Mauthausen survivor - Simon Wiesenthal. Allthatsinteresting.com image.
Wiesenthal hoped that he would be lucky enough to bring to the trail of one of Hitler’s closest assistants, Adolf Eichmann, who had been the head of the department in the Reichssicherheitshauptamt since 1937. In the Nazi scheme, he was liable for implementing the mechanisms of “the Final Solution to the Jewish Question”. Information about his post-war fate was limited, but there were rumors that he managed to escape from Germany to Spain through Italy.
S. Wiesenthal, who survived the terrors of Mauthausen, has seriously damaged his health after the years of work. His practitioner recommended him to shift to some relaxing activity in his spare time and Wiesenthal got keen on stamp collecting. Gradually, he became actively engaged in collecting postage stamps from all over the world. They helped him to relax after working with various files and loads of info.

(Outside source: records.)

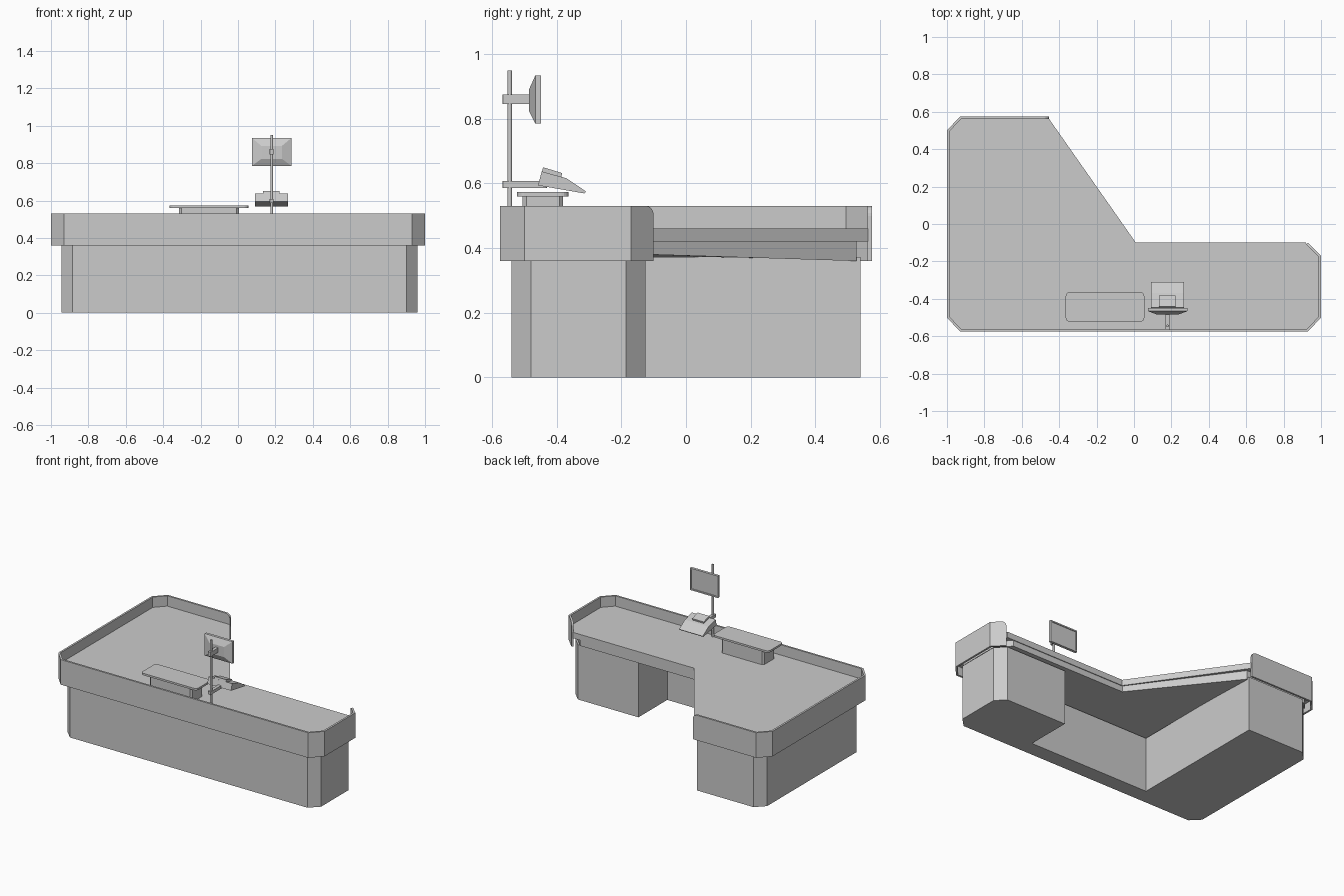
import bpy, bmesh, math
from mathutils import Vector

if "Cube" in bpy.data.objects:
    bpy.data.objects.remove(bpy.data.objects["Cube"])


def to_object(name, bm):
    bmesh.ops.recalc_face_normals(bm, faces=bm.faces)
    me = bpy.data.meshes.new(name)
    bm.to_mesh(me)
    bm.free()
    ob = bpy.data.objects.new(name, me)
    bpy.context.collection.objects.link(ob)
    return ob


def loft(name, rings):
    """Closed solid through rings of equal point count."""
    bm = bmesh.new()
    vs = [[bm.verts.new(p) for p in r] for r in rings]
    n = len(vs[0])
    for a, b in zip(vs, vs[1:]):
        for i in range(n):
            j = (i + 1) % n
            bm.faces.new((a[i], a[j], b[j], b[i]))
    bm.faces.new(vs[0])
    bm.faces.new(vs[-1])
    return to_object(name, bm)


def prism(name, outline, z0, z1):
    return loft(name, [[(x, y, z) for x, y in outline] for z in (z0, z1)])


def side_prism(name, profile, x0, x1):
    return loft(name, [[(x, y, z) for y, z in profile] for x in (x0, x1)])


def rounded_rect(x0, x1, y0, y1, r, seg):
    pts = []
    for k, (cx, cy) in enumerate(((x1 - r, y1 - r), (x0 + r, y1 - r),
                                  (x0 + r, y0 + r), (x1 - r, y0 + r))):
        for i in range(seg + 1):
            a = math.pi / 2 * (k + i / seg)
            pts.append((cx + r * math.cos(a), cy + r * math.sin(a)))
    return pts


def inset(path, d):
    """Offset an open path to its left with mitred corners."""
    p = [Vector(q) for q in path]
    nrm = [Vector((-(b - a).y, (b - a).x)).normalized() for a, b in zip(p, p[1:])]
    out = []
    for i, q in enumerate(p):
        n0, n1 = nrm[max(i - 1, 0)], nrm[min(i, len(nrm) - 1)]
        m = q + (n0 + n1) * (d / (1 + n0.dot(n1)))
        out.append((m.x, m.y))
    return out


# Raised rim around the outer sides, with rounded upper ends
rim_path = [(-.455, .575), (-.93, .575), (-1, .5), (-1, -.5), (-.93, -.575),
            (.93, -.575), (1, -.5), (1, -.17), (.93, -.1)]
R, SEG = .03, 5


def round_end(end, nxt):
    """Points near a path end with their lowered top heights."""
    e = Vector(end)
    d = (Vector(nxt) - e).normalized()
    res = []
    for i in range(SEG + 1):
        a = math.pi / 2 * i / SEG
        res.append((tuple(e + d * R * (1 - math.cos(a))), .53 - R + R * math.sin(a)))
    return res


cols = round_end(rim_path[0], rim_path[1])
cols += [(p, .53) for p in rim_path[1:-1]]
cols += round_end(rim_path[-1], rim_path[-2])[::-1]
outer = [c[0] for c in cols]
inner = inset(outer, .013)
loft("counter_rim", [[(*o, .36), (*o, c[1]), (*i, c[1]), (*i, .36)]
                     for o, i, c in zip(outer, inner, cols)])

# Worktop and the sub-frame beneath it
prism("worktop", inset(rim_path, .012) + [(.92, -.1), (.01, -.1)], .42, .46)
frame = inset(rim_path, .047) + [(.87, -.105), (.005, -.105)]
loft("worktop_frame", [[(x, y, .36 if y > .4 else .38) for x, y in frame],
                       [(x, y, .42) for x, y in frame]])

# Base: two pedestals joined by a front panel, leaving a knee space
prism("counter_base", [(-.46, .54), (-.885, .54), (-.945, .48), (-.945, -.48),
                       (-.885, -.54), (.9, -.54), (.96, -.48), (.96, -.185),
                       (.9, -.125), (.445, -.125), (.445, -.435), (-.46, -.435)],
      0, .372)

# Customer shelf
prism("shelf_box", rounded_rect(-.315, .005, -.505, -.38, .012, 1), .46, .56)
prism("shelf_plate", rounded_rect(-.365, .055, -.523, -.363, .022, 4), .56, .573)

# Pole with arms
PX, PY = .18, -.545
circle = [(PX + .007 * math.cos(math.tau * i / 16), PY + .007 * math.sin(math.tau * i / 16))
          for i in range(16)]
pole = prism("pole", circle, .46, .95)
for f in pole.data.polygons:
    f.use_smooth = len(f.vertices) == 4
pole.data.set_sharp_from_angle(angle=math.radians(40))
for name, y1, z0, z1 in (("monitor_arm", -.48, .845, .875), ("keypad_arm", -.43, .586, .607)):
    prism(name, rounded_rect(PX - .011, PX + .011, -.567, y1, .006, 2), z0, z1)


# Monitor: tapered back, bezel and recessed screen
def panel(y, hx, z0, z1):
    return [(PX - hx, y, z0), (PX + hx, y, z0), (PX + hx, y, z1), (PX - hx, y, z1)]


loft("monitor", [panel(-.485, .055, .823, .892), panel(-.466, .105, .785, .934),
                 panel(-.448, .105, .785, .934), panel(-.448, .096, .794, .925),
                 panel(-.452, .095, .795, .924)])

# Tilted keypad terminal with a small raised unit
side_prism("keypad_body", [(-.458, .594), (-.446, .637), (-.37, .616), (-.309, .575),
                           (-.314, .569), (-.40, .584)], .09, .268)
side_prism("keypad_top_unit", [(-.447, .63), (-.442, .65), (-.383, .632), (-.388, .612)],
           .135, .222)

Engaged in philately with increasing enthusiasm, he kept in touch with philatelists from all continents, exchanged stamps with them, and carefully read everything his acquaintances wrote to him. In 1953, he learned that a famous philatelist, the Austrian baron living in Tyrol, was selling part of his solid collection of stamps. Wiesenthal visited him and spent the whole evening in the Baron’s villa located near Innsbruck. When the host and the guest talked about their common hobbies, the conversation gradually moved to other topics and the men started talking about Nazism. Wiesenthal spoke about the experiences at Mauthausen, about the death of his family. The baron was extremely impressed by this story, and he, according to his words, was a monarchist and a Catholic, for which he was also persecuted by the Nazis; although these experiences were incomparable with the torment of prisoners and people kept in concentration camps.
Then the baron took some letter from his desk and told his interlocutor that the content of the letter continues the topic of their conversation. The letter came from Buenos Aires, from a friend of the owner of the villa, who was also a philatelist. The correspondent replied that he had seen Eichmann, who led the anti-Jewish action, already twice in his neighborhood. The interlocutor reported that Eichmann was living in Buenos Aires and working in some water company. That information was worthy of attention indeed.
It was important to verify the information and find the offender. Wiesenthal notified the Israeli intelligence of this and they launched an investigation. Two of intelligence employees managed to track Eichmann down in Argentina and began to control his every move. However, it was necessary to obtain irrefutable evidence that this employee of one small company, who was hiding under the name of Ricardo Klement and was extremely cautious so as not to make any extra acquaintances, and Eichmann were the same individual.
Having gathered exhaustive information about him, agents found that Eichmann would always (and in any circumstances) present his wife with a bouquet of roses on her birthday. When her next birthday came, the agents kept their eyes on the suspect. While he was going to his workplace, he went to a flower shop and ordered a bouquet of roses, saying that he would come to pick them up later on his way from work. This episode was the last link in the chain of evidence. Further details may be omitted. In 1960, many newspapers across the globe talked about how Eichmann was captured, escorted to a secluded villa, and then secretly transported to Israel.